    • A maximum pension is an annual payment of half of final pay, plus an automatic tax-free lump sum of four times the annual pension.
    • Final pay can take account of pay in up to 10 years prior to retirement, if this would give a bigger pension.
    • Each year of pensionable service gives entitlement to a pension of 1/70 of final pay, up to a limit of 35/70.
    • Pensions in payment are increased for inflation.
    Benefits for others on the death of a police officer
    • A lump sum death grant of three times’ pay is payable and you have some freedom to nominate who should receive it.
    • A pension for a spouse or civil partner is payable for life – these are normally half of the officer’s pension entitlement.
    • A partner who is neither a spouse nor a civil partner may be eligible for a pension payable for life, subject to meeting the necessary criteria.

    Dependent children under the age of 23 may qualify for a pension.

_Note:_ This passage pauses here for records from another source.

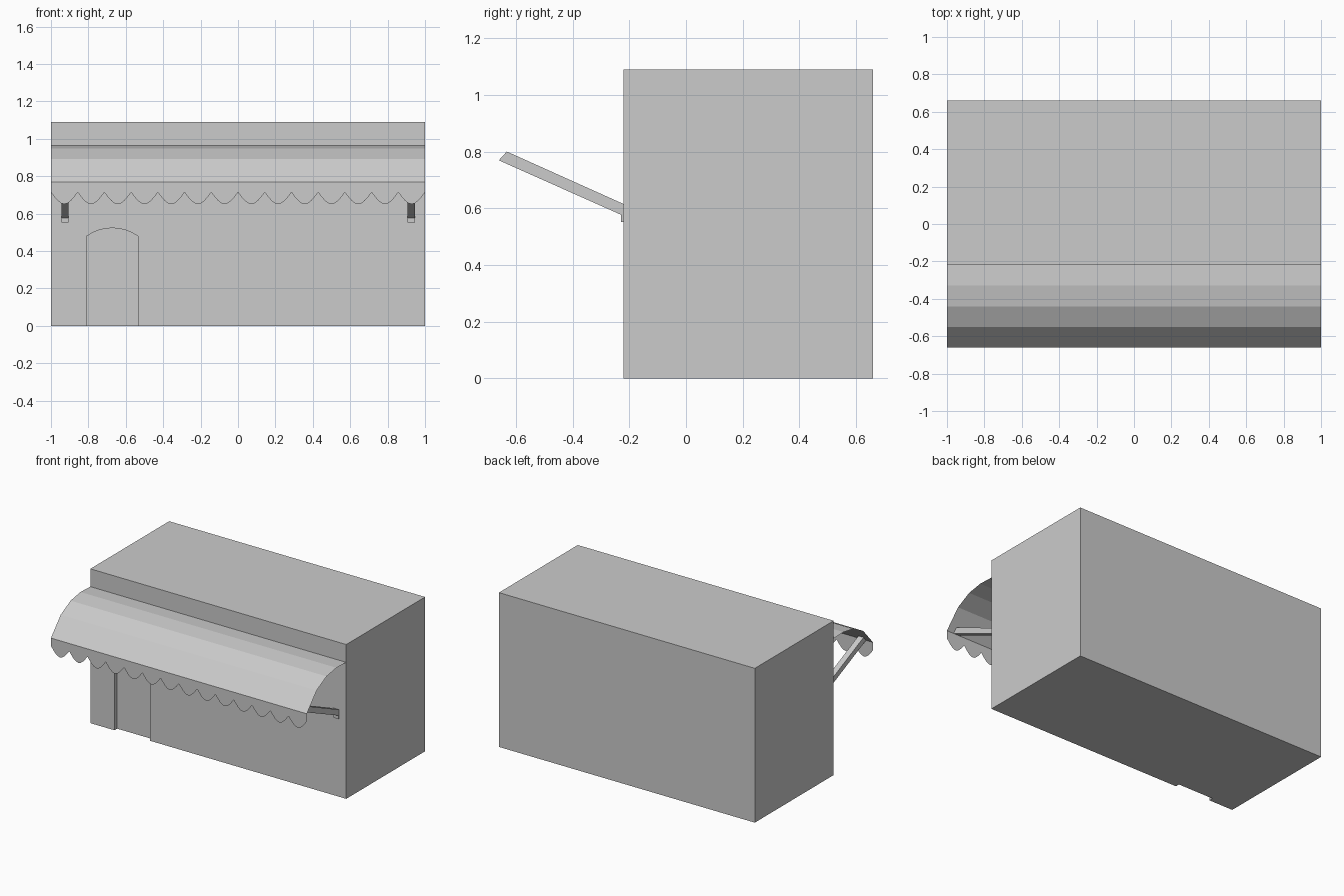
import bpy, math

if "Cube" in bpy.data.objects:
    bpy.data.objects.remove(bpy.data.objects["Cube"])


def mesh_object(name, verts, faces):
    me = bpy.data.meshes.new(name)
    me.from_pydata(verts, [], faces)
    me.update()
    ob = bpy.data.objects.new(name, me)
    bpy.context.collection.objects.link(ob)
    return ob


def prism(name, outline, a, b, place):
    """Closed prism: 2D outline swept from a to b; place(u, v, w) gives xyz."""
    n = len(outline)
    verts = [place(u, v, w) for w in (a, b) for u, v in outline]
    faces = [tuple(range(n))[::-1], tuple(range(n, 2 * n))]
    faces += [(i, (i + 1) % n, n + (i + 1) % n, n + i) for i in range(n)]
    return mesh_object(name, verts, faces)


def along_x(u, v, w):      # outline in the y-z plane
    return (w, u, v)


def along_y(u, v, w):      # outline in the x-z plane (mirrored sweep keeps normals out)
    return (u, -w, v)


WALL, BACK, FRONT = -0.22, 0.66, -0.66

# shop block
shop = prism("shop_block", [(WALL, 0), (BACK, 0), (BACK, 1.09), (WALL, 1.09)], -1, 1, along_x)

# shallow arched doorway cut into the front
cx, hw, spring, rise = -0.672, 0.139, 0.478, 0.045
r = (hw * hw + rise * rise) / (2 * rise)
half = math.asin(hw / r)
arch = [(cx + r * math.sin(half * (1 - i / 4)),
         spring + rise - r + r * math.cos(half * (1 - i / 4))) for i in range(9)]
door = [(cx - hw, -0.1), (cx + hw, -0.1)] + arch
cutter = prism("door_cutter", door, 0.19, 0.3, along_y)
cutter.hide_render = True
cut = shop.modifiers.new("doorway", 'BOOLEAN')
cut.operation, cut.solver, cut.object = 'DIFFERENCE', 'EXACT', cutter
bpy.context.view_layer.objects.active = shop
bpy.ops.object.modifier_apply(modifier=cut.name)
bpy.data.objects.remove(cutter)

# curved awning sheet
curve = [(WALL, 0.964), (-0.33, 0.968), (-0.44, 0.949), (-0.55, 0.892), (FRONT, 0.769)]
verts = [(x, y, z) for y, z in curve for x in (-1, 1)]
mesh_object("awning_canopy", verts,
            [(2 * i, 2 * i + 2, 2 * i + 3, 2 * i + 1) for i in range(len(curve) - 1)])

# scalloped valance hanging from the front edge
COUNT, SEG = 14, 8
n = COUNT * SEG
verts = []
for i in range(n + 1):
    x = -1 + 2 * i / n
    drop = abs(math.sin(math.pi * i / SEG))
    verts += [(x, FRONT, 0.769), (x, FRONT, 0.714 - 0.063 * drop)]
mesh_object("awning_valance", verts,
            [(2 * i, 2 * i + 1, 2 * i + 3, 2 * i + 2) for i in range(n)])

# support arms with wall plates, one pair per side
arm = [(FRONT, 0.769), (WALL, 0.573), (WALL, 0.615), (-0.632, 0.8)]
plate = [(-0.229, 0.552), (WALL, 0.552), (WALL, 0.615), (-0.229, 0.615)]
for side, x in (("left", -0.925), ("right", 0.925)):
    prism("awning_arm_" + side, arm, x - 0.02, x + 0.02, along_x)
    prism("wall_plate_" + side, plate, x - 0.02, x + 0.02, along_x)
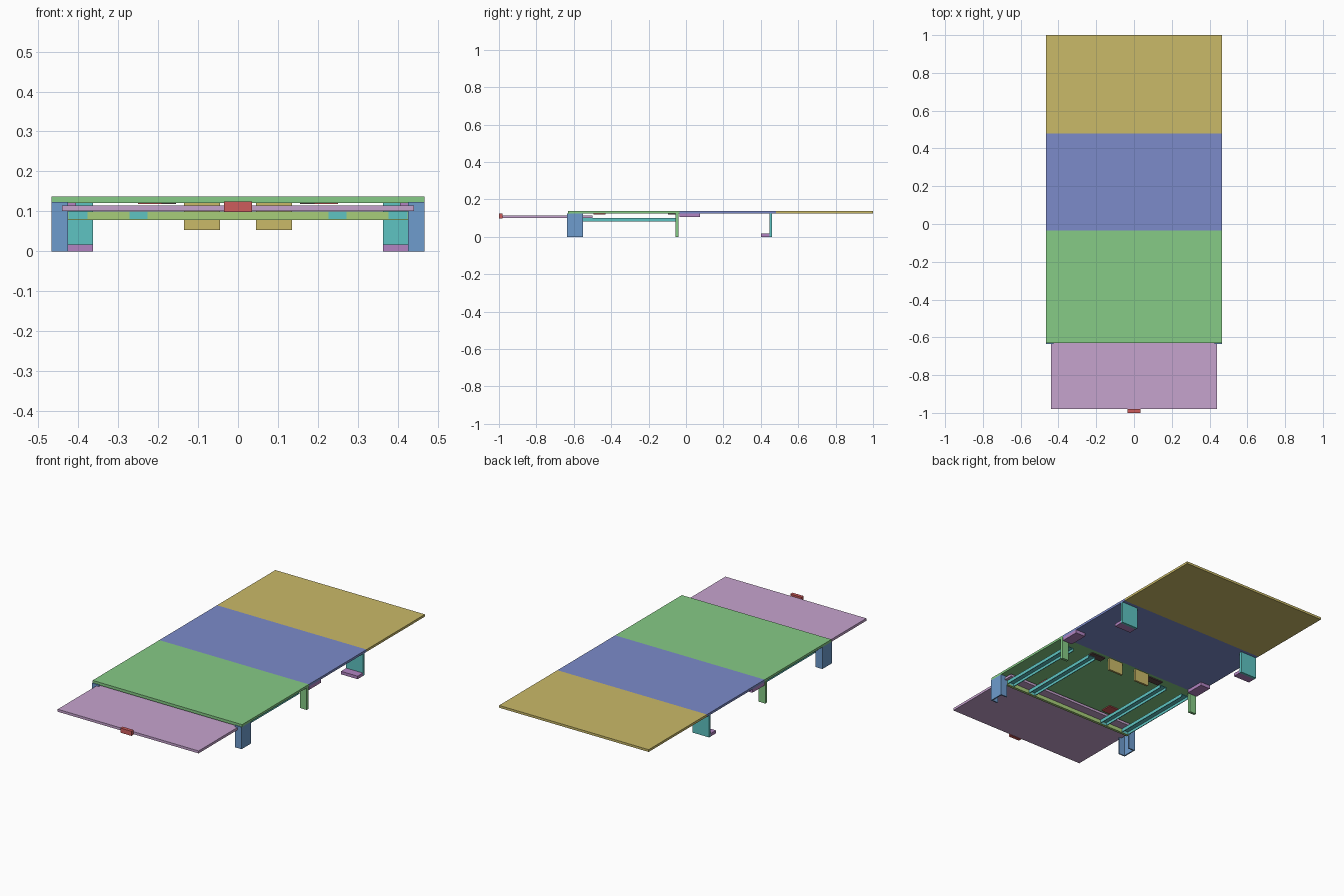
import bpy
import bmesh

if "Cube" in bpy.data.objects:
    bpy.data.objects.remove(bpy.data.objects["Cube"])


def lin(c):
    c /= 255
    return c / 12.92 if c < 0.04045 else ((c + 0.055) / 1.055) ** 2.4


def mat(name, r, g, b):
    m = bpy.data.materials.new(name)
    m.diffuse_color = (lin(r), lin(g), lin(b), 1)
    m.use_nodes = True
    m.node_tree.nodes["Principled BSDF"].inputs["Base Color"].default_value = m.diffuse_color
    return m


GOLD = mat("gold", 202, 186, 104)
INDIGO = mat("soft_indigo", 124, 139, 202)
GREEN = mat("green", 134, 203, 134)
PINK = mat("mauve", 198, 163, 206)
RED = mat("red", 206, 92, 92)
BLUE = mat("steel_blue", 110, 156, 206)
TEAL = mat("teal", 94, 196, 194)
LIME = mat("lime", 167, 206, 122)
PURPLE = mat("purple", 178, 132, 194)
BROWN = mat("dark_brown", 95, 75, 75)


def part(name, material, *boxes):
    """One object from boxes given as (x0, x1, y0, y1, z0, z1)."""
    bm = bmesh.new()
    for x0, x1, y0, y1, z0, z1 in boxes:
        for v in bmesh.ops.create_cube(bm, size=1)["verts"]:
            v.co = (x1 if v.co.x > 0 else x0,
                    y1 if v.co.y > 0 else y0,
                    z1 if v.co.z > 0 else z0)
    me = bpy.data.meshes.new(name)
    bm.to_mesh(me)
    bm.free()
    me.materials.append(material)
    ob = bpy.data.objects.new(name, me)
    bpy.context.collection.objects.link(ob)
    return ob


def pair(name, material, *boxes):
    """The same part on the right and mirrored on the left."""
    part(name + "_right", material, *boxes)
    part(name + "_left", material,
         *[(-b[1], -b[0], *b[2:]) for b in boxes])


W, Z0, Z1 = 0.467, 0.124, 0.137

# Three top panels
part("front_panel", GREEN, (-W, W, -0.63, -0.035, Z0, Z1),
     (-W, W, -0.63, -0.622, 0.121, Z0))
part("middle_panel", INDIGO, (-W, W, -0.035, 0.48, Z0, Z1))
part("rear_panel", GOLD, (-W, W, 0.48, 1.0, Z0, Z1))

# Sliding board and its handle
part("slide_board", PINK, (-0.44, 0.44, -0.98, -0.50, 0.101, 0.115))
part("handle", RED, (-0.035, 0.035, -1.0, -0.98, 0.099, 0.125))

# Front legs: channels opening inward
T = 0.007
pair("front_leg", BLUE,
     (W - T, W, -0.635, -0.55, 0, Z0),
     (0.425, W - T, -0.635, -0.635 + T, 0, Z0),
     (0.425, W - T, -0.55 - T, -0.55, 0, Z0))

# Middle legs and the brackets behind them
pair("middle_leg", GREEN, (0.425, W, -0.055, -0.04, 0, Z0))
pair("side_bracket", PURPLE, (0.405, W, -0.035, 0.075, 0.105, Z0))

# Rear legs and feet
pair("rear_leg", TEAL, (0.363, W, 0.447, 0.461, 0, Z0))
pair("rear_foot", PURPLE, (0.363, W, 0.40, 0.447, 0, 0.017))

# Crossbar and the four downward-open rails with capped front ends
part("crossbar", LIME, (-0.425, 0.425, -0.565, -0.55, 0.078, 0.1))
for name, x0, x1 in (("inner_rail", 0.227, 0.272), ("outer_rail", 0.377, 0.424)):
    pair(name, TEAL,
         (x0, x1, -0.55, -0.055, 0.096, 0.1),
         (x0, x0 + 0.004, -0.55, -0.055, 0.081, 0.096),
         (x1 - 0.004, x1, -0.55, -0.055, 0.081, 0.096),
         (x0, x1, -0.567, -0.55, 0.081, 0.1))

# Hanging plates, pads and stops under the front panel
pair("hanging_plate", GOLD, (0.045, 0.135, -0.054, -0.042, 0.053, Z0))
pair("pad", BROWN, (0.155, 0.245, -0.095, -0.055, 0.118, Z0))
pair("slide_stop", RED, (0.19, 0.25, -0.495, -0.43, 0.118, Z0))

    Other features
    • An immediate pension and lump sum is payable to any officer at any age who is granted ill-health retirement.
    • There is a facility to buy more pension in the scheme (‘added years’) within the overall limit of 35 years.
    • It is possible to exchange all or part of the lump sum for more annual pension.
    • Every officer has an opportunity to opt out of the scheme.
    • If you build up pension rights in the scheme but leave the police service (or opts out of the scheme) before retirement, you will be eligible for a ‘deferred pension’ payable at age 65.
    Pensions for unmarried partners on the death of a police officer
    • An important feature of the scheme is the provision for the payment of a pension for life to a police officer’s partner, even if you are not married to each other or in a civil partnership. But you must satisfy a number of conditions and you and your partner must complete all the necessary documentation – otherwise no pension can be paid.
    Medical retirement and ill-health pensions

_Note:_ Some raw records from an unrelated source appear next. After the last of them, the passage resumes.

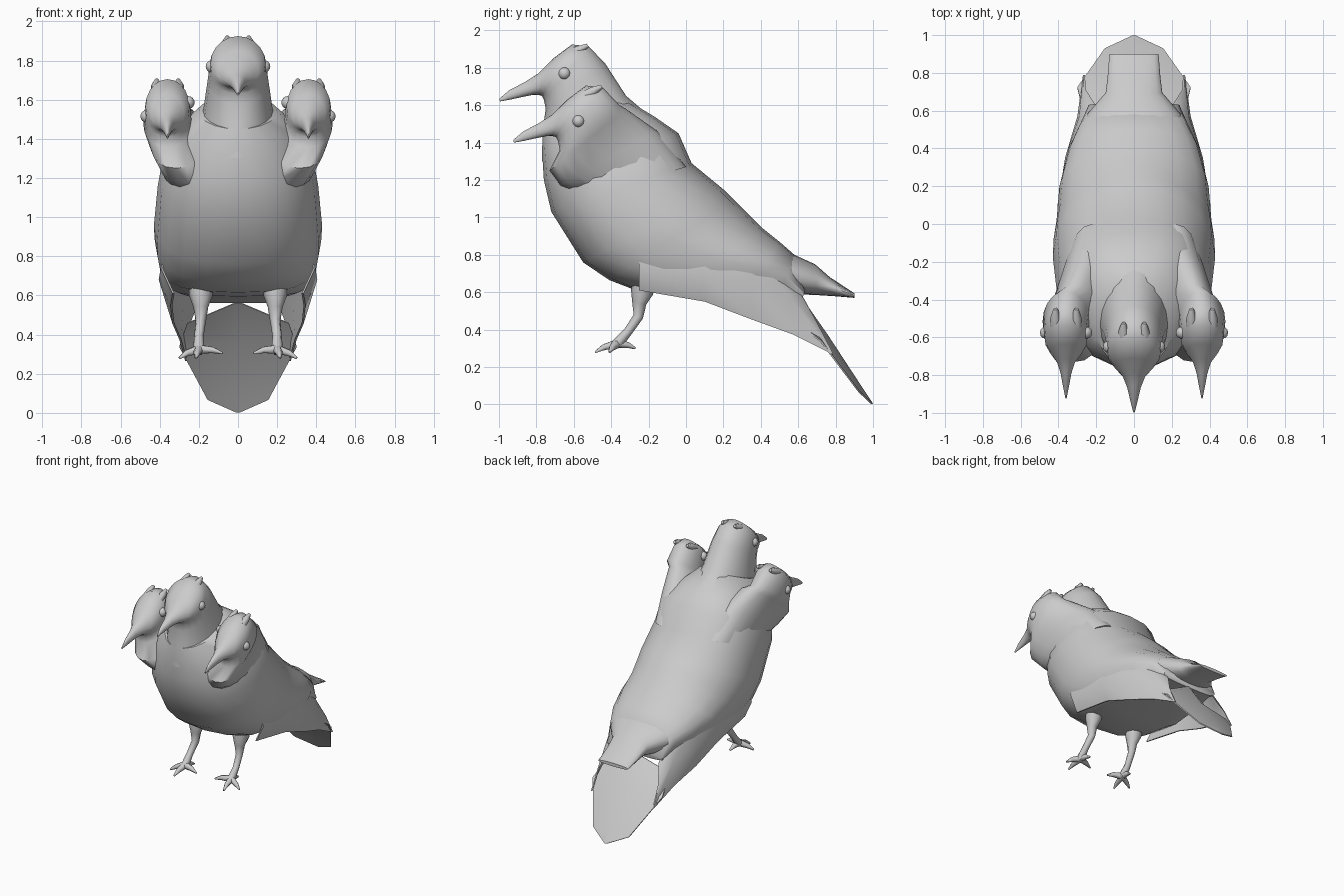
import bpy, bmesh, math
from mathutils import Vector

cube = bpy.data.objects.get("Cube")
if cube:
    bpy.data.objects.remove(cube)

grey = bpy.data.materials.new("plain grey")
grey.use_nodes = True
COLOUR = (0.6, 0.6, 0.6, 1)
grey.diffuse_color = COLOUR
grey.node_tree.nodes["Principled BSDF"].inputs["Base Color"].default_value = COLOUR


def finish(name, bm, angle=50):
    bmesh.ops.recalc_face_normals(bm, faces=bm.faces)
    mesh = bpy.data.meshes.new(name)
    bm.to_mesh(mesh)
    bm.free()
    mesh.materials.append(grey)
    obj = bpy.data.objects.new(name, mesh)
    bpy.context.collection.objects.link(obj)
    bpy.ops.object.select_all(action='DESELECT')
    obj.select_set(True)
    bpy.context.view_layer.objects.active = obj
    bpy.ops.object.shade_smooth_by_angle(angle=math.radians(angle))
    return obj


def skin(bm, rings):
    """Join vertex rings into a closed tube."""
    for a, b in zip(rings, rings[1:]):
        for i in range(len(a)):
            j = (i + 1) % len(a)
            bm.faces.new((a[i], a[j], b[j], b[i]))
    bm.faces.new(rings[0])
    bm.faces.new(rings[-1])


def power(v, e):
    return math.copysign(abs(v) ** e, v) if abs(v) > 0.01 else 0


def loft(name, sections, sides=20):
    """Each section: top (y, z), bottom (y, z), half width, centre x, lower and upper squareness."""
    bm = bmesh.new()
    rings = []
    for top, bot, w, cx, lower, upper in sections:
        top, bot = Vector((0, *top)), Vector((0, *bot))
        mid, half = (top + bot) / 2, (top - bot) / 2
        ring = []
        for i in range(sides):
            a = 2 * math.pi * i / sides
            e = upper if math.sin(a) > 0 else lower
            c, s = power(math.cos(a), e), power(math.sin(a), e)
            ring.append(bm.verts.new(mid + half * s + Vector((cx + w * c, 0, 0))))
        rings.append(ring)
    skin(bm, rings)
    return finish(name, bm)


def tube(name, points, sides=8):
    """Round limb through (x, y, z, radius) points."""
    bm = bmesh.new()
    rings = []
    for k, p in enumerate(points):
        a, b = points[max(k - 1, 0)], points[min(k + 1, len(points) - 1)]
        turn = (Vector(b[:3]) - Vector(a[:3])).to_track_quat('Z', 'Y')
        rings.append([bm.verts.new(Vector(p[:3]) + turn @ Vector(
            (p[3] * math.cos(t), p[3] * math.sin(t), 0)))
            for t in (2 * math.pi * i / sides for i in range(sides))])
    skin(bm, rings)
    return finish(name, bm, 70)


def ball(name, place, radius):
    bm = bmesh.new()
    bmesh.ops.create_uvsphere(bm, u_segments=12, v_segments=8, radius=radius)
    bmesh.ops.translate(bm, verts=bm.verts, vec=place)
    return finish(name, bm, 180)


def sheet(name, rows, depth):
    """Thin plate through rows of three points, thickened by the depth vector."""
    bm = bmesh.new()
    grid = [[bm.verts.new(p) for p in row] for row in rows]
    for a, b in zip(grid, grid[1:]):
        for i in range(2):
            bm.faces.new((a[i], a[i + 1], b[i + 1], b[i]))
    thick = bmesh.ops.extrude_face_region(bm, geom=bm.faces[:])
    bmesh.ops.translate(bm, vec=depth,
                        verts=[v for v in thick["geom"] if isinstance(v, bmesh.types.BMVert)])
    return finish(name, bm)


# Body from shoulders to rump, with a level underside
loft("body", [
    ((-0.32, 1.63), (-0.765, 1.45), 0.2, 0, 1, 1),
    ((-0.17, 1.54), (-0.77, 1.36), 0.3, 0, 1, 0.85),
    ((-0.04, 1.45), (-0.76, 1.2), 0.38, 0, 0.95, 0.8),
    ((0.03, 1.29), (-0.72, 1.03), 0.41, 0, 0.9, 0.85),
    ((0.2, 1.15), (-0.55, 0.76), 0.43, 0, 0.85, 0.95),
    ((0.26, 1.09), (-0.41, 0.665), 0.425, 0, 0.75, 1),
    ((0.32, 1.03), (-0.28, 0.615), 0.41, 0, 0.65, 1),
    ((0.4, 0.95), (0.0, 0.595), 0.395, 0, 0.5, 1),
    ((0.5, 0.87), (0.3, 0.585), 0.345, 0, 0.5, 1),
    ((0.58, 0.8), (0.5, 0.575), 0.28, 0, 0.5, 1),
    ((0.64, 0.62), (0.62, 0.56), 0.24, 0, 0.6, 1),
])

# Rump feathers over the tail
loft("rump_feathers", [
    ((0.46, 0.87), (0.48, 0.62), 0.25, 0, 0.8, 1),
    ((0.58, 0.8), (0.58, 0.59), 0.25, 0, 0.8, 1),
    ((0.69, 0.75), (0.7, 0.585), 0.15, 0, 0.8, 1),
    ((0.77, 0.68), (0.78, 0.58), 0.14, 0, 0.8, 1),
    ((0.9, 0.595), (0.9, 0.57), 0.13, 0, 0.8, 1),
])

# Fanned tail, arched along its middle
sheet("tail", [((-w, *edge), (0, *mid), (w, *edge)) for w, edge, mid in (
    (0.26, (0.57, 0.46), (0.62, 0.57)),
    (0.3, (0.725, 0.34), (0.76, 0.37)),
    (0.155, (0.93, 0.07), (0.94, 0.095)),
    (0.01, (0.998, 0.006), (1, 0.005)))], (0, -0.008, -0.004))

# Head profile from neck to beak tip, shared by all three heads
HEAD = [
    ((-0.43, 1.82), (-0.75, 1.58), 0.155),
    ((-0.52, 1.915), (-0.76, 1.63), 0.145),
    ((-0.61, 1.925), (-0.77, 1.65), 0.14),
    ((-0.71, 1.85), (-0.79, 1.655), 0.105),
    ((-0.79, 1.77), (-0.82, 1.655), 0.06),
    ((-0.86, 1.725), (-0.87, 1.645), 0.036),
    ((-0.945, 1.68), (-0.94, 1.63), 0.018),
    ((-0.998, 1.635), (-0.995, 1.62), 0.004),
]


def head(name, neck, cx=0.0, dy=0.0, dz=0.0, wide=1.0, tilt=0.0):
    rows = neck + [((t[0] + dy, t[1] + dz), (b[0] + dy, b[1] + dz), w * wide, cx, 0.9, 1)
                   for t, b, w in HEAD]
    loft(name, rows)
    for s in (-1, 1):
        # Low crest tufts on the crown
        x = cx + s * 0.055
        tube(name + "_tuft", [(x, -0.62 + dy, 1.87 + dz, 0.03),
                              (x, -0.57 + dy, 1.895 + dz, 0.028),
                              (x, -0.525 + dy, 1.92 + dz, 0.012)], 6)
        ball(name + "_eye", (cx + s * 0.132 * wide, -0.65 + dy, 1.77 + dz - s * tilt), 0.033)


head("middle_head", [((-0.18, 1.53), (-0.77, 1.3), 0.2, 0, 1, 1),
                     ((-0.32, 1.65), (-0.765, 1.48), 0.175, 0, 1, 1)])
for side, s in (("left", 1), ("right", -1)):
    head(side + "_head", [((0.0, 1.27), (-0.55, 1.1), 0.14, s * 0.22, 1, 1),
                          ((-0.15, 1.46), (-0.67, 1.17), 0.16, s * 0.25, 0.8, 1),
                          ((-0.32, 1.58), (-0.73, 1.25), 0.14, s * 0.315, 0.85, 1)],
         s * 0.36, 0.075, -0.22, 0.8, s * 0.035)

    # Wing hanging below the flank, hollow behind
    sheet(side + "_wing", [[(s * x, y, z) for x, y, z in row] for row in (
        ((0.36, -0.25, 0.85), (0.395, -0.25, 0.74), (0.335, -0.25, 0.61)),
        ((0.37, 0.1, 0.85), (0.405, 0.1, 0.68), (0.345, 0.1, 0.55)),
        ((0.32, 0.35, 0.8), (0.365, 0.35, 0.64), (0.335, 0.35, 0.455)),
        ((0.22, 0.55, 0.7), (0.29, 0.57, 0.56), (0.3, 0.57, 0.375)),
        ((0.22, 0.64, 0.55), (0.265, 0.71, 0.42), (0.27, 0.79, 0.265)))],
        (-s * 0.01, 0, 0))

    # Shanks with feathered tops
    x = s * 0.19
    tube(side + "_leg", [(x, -0.22, 0.68, 0.065), (x, -0.235, 0.6, 0.06),
                         (x, -0.25, 0.54, 0.038), (x, -0.255, 0.47, 0.027),
                         (s * 0.2, -0.31, 0.39, 0.024), (s * 0.2, -0.37, 0.32, 0.03)])
    # Four toes
    for label, tx, ty, tz in (("outer", 0.3, -0.41, 0.28), ("inner", 0.08, -0.4, 0.305),
                              ("front", 0.215, -0.485, 0.28), ("back", 0.19, -0.27, 0.3)):
        start, tip = Vector((s * 0.2, -0.37, 0.325)), Vector((s * tx, ty, tz))
        bend = start.lerp(tip, 0.6) + Vector((0, 0, 0.008))
        tube(f"{side}_{label}_toe", [(*start, 0.026), (*bend, 0.018), (*tip, 0.006)], 6)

    A police authority has discretion to retire a police officer on medical grounds. In common with other leading public sector pension schemes, there are two levels of ill-health pension:

    • A standard ill-health pension, payable if you are disabled for the ordinary duties of a member of the police force. If you are entitled to a standard ill-health pension, you will receive immediate payment of the pension benefits which you have built up at the date of your ill-health retirement.
    • An enhanced top-up ill-health pension, payable in addition to a standard ill-health pension if you are disabled for any regular employment (meaning employment for an annual average of at least 30 hours per week). If you are entitled to an enhanced top-up ill-health pension, you will receive immediate payment of pension benefits as with a standard ill-health pension, but the top-up has the effect that your pensionable service is enhanced by up to 50% of your prospective service to age 55. For example, if you are aged 35, the enhancement of service is up to 10 years.

    The level of disability is determined by a doctor and there are appeal rights against medical decisions. Both types of pension will be increased for inflation for as long as they are paid. Police authorities have discretion to review the payment of ill-health awards at intervals.

    Even if you are judged to be disabled, it does not automatically follow that you will be granted ill-health retirement. The police force will consider whether there alternative duties that you could perform and still remain in the service (taking account of your overall capabilities).

    There are separate arrangements for the payment of injury awards to officers who suffer injury on duty, which are outside the pension scheme.

    Other points
    • The scheme does not have a formal Additional Voluntary Contribution (AVC) arrangement, but you are free to make contributions to personal pension schemes as well as the police scheme within very wide limits.
    • It is possible for deferred pensions (payable at age 65) to be paid early on request, but this will be subject to “actuarial reduction” to reflect that they will be paid earlier and for a longer period.